Your task: Output each record verbatim, with pictures left out.

[Source texts of formatted documents]
*** Begin section ***
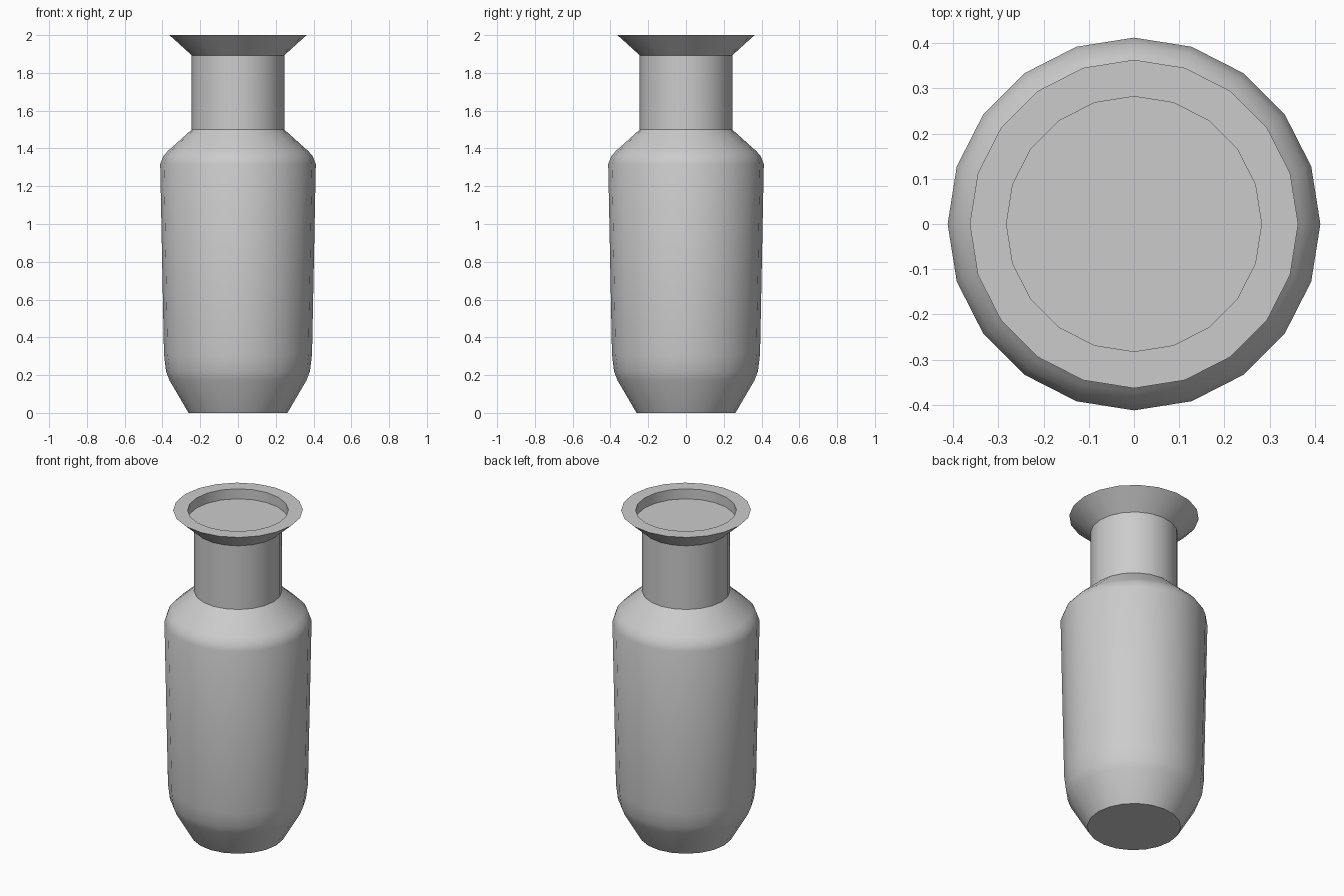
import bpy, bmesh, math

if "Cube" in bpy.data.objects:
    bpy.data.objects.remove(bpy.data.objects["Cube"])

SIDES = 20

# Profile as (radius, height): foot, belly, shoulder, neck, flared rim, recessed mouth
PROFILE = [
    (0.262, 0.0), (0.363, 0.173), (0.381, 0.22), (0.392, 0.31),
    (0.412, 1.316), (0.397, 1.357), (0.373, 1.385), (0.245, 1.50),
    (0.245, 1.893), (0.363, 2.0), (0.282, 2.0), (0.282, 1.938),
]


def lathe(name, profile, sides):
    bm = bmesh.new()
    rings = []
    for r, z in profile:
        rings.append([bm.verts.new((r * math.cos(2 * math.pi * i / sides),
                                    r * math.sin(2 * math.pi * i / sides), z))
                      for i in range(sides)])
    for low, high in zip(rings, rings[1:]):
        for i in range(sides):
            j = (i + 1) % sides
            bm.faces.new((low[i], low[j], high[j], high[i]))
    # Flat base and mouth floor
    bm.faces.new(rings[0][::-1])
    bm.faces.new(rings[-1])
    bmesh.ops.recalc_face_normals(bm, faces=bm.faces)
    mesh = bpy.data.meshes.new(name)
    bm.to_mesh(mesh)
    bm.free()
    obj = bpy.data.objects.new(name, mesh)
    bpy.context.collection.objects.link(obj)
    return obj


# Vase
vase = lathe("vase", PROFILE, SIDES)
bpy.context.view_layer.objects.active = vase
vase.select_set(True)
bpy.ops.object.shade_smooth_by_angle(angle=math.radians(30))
*** End section ***
Finished exercise:
import bpy, bmesh, math

if "Cube" in bpy.data.objects:
    bpy.data.objects.remove(bpy.data.objects["Cube"])

SIDES = 20

# Profile as (radius, height): foot, belly, shoulder, neck, flared rim, recessed mouth
PROFILE = [
    (0.262, 0.0), (0.363, 0.173), (0.381, 0.22), (0.392, 0.31),
    (0.412, 1.316), (0.397, 1.357), (0.373, 1.385), (0.245, 1.50),
    (0.245, 1.893), (0.363, 2.0), (0.282, 2.0), (0.282, 1.938),
]


def lathe(name, profile, sides):
    bm = bmesh.new()
    rings = []
    for r, z in profile:
        rings.append([bm.verts.new((r * math.cos(2 * math.pi * i / sides),
                                    r * math.sin(2 * math.pi * i / sides), z))
                      for i in range(sides)])
    for low, high in zip(rings, rings[1:]):
        for i in range(sides):
            j = (i + 1) % sides
            bm.faces.new((low[i], low[j], high[j], high[i]))
    # Flat base and mouth floor
    bm.faces.new(rings[0][::-1])
    bm.faces.new(rings[-1])
    bmesh.ops.recalc_face_normals(bm, faces=bm.faces)
    mesh = bpy.data.meshes.new(name)
    bm.to_mesh(mesh)
    bm.free()
    obj = bpy.data.objects.new(name, mesh)
    bpy.context.collection.objects.link(obj)
    return obj


# Vase
vase = lathe("vase", PROFILE, SIDES)
bpy.context.view_layer.objects.active = vase
vase.select_set(True)
bpy.ops.object.shade_smooth_by_angle(angle=math.radians(30))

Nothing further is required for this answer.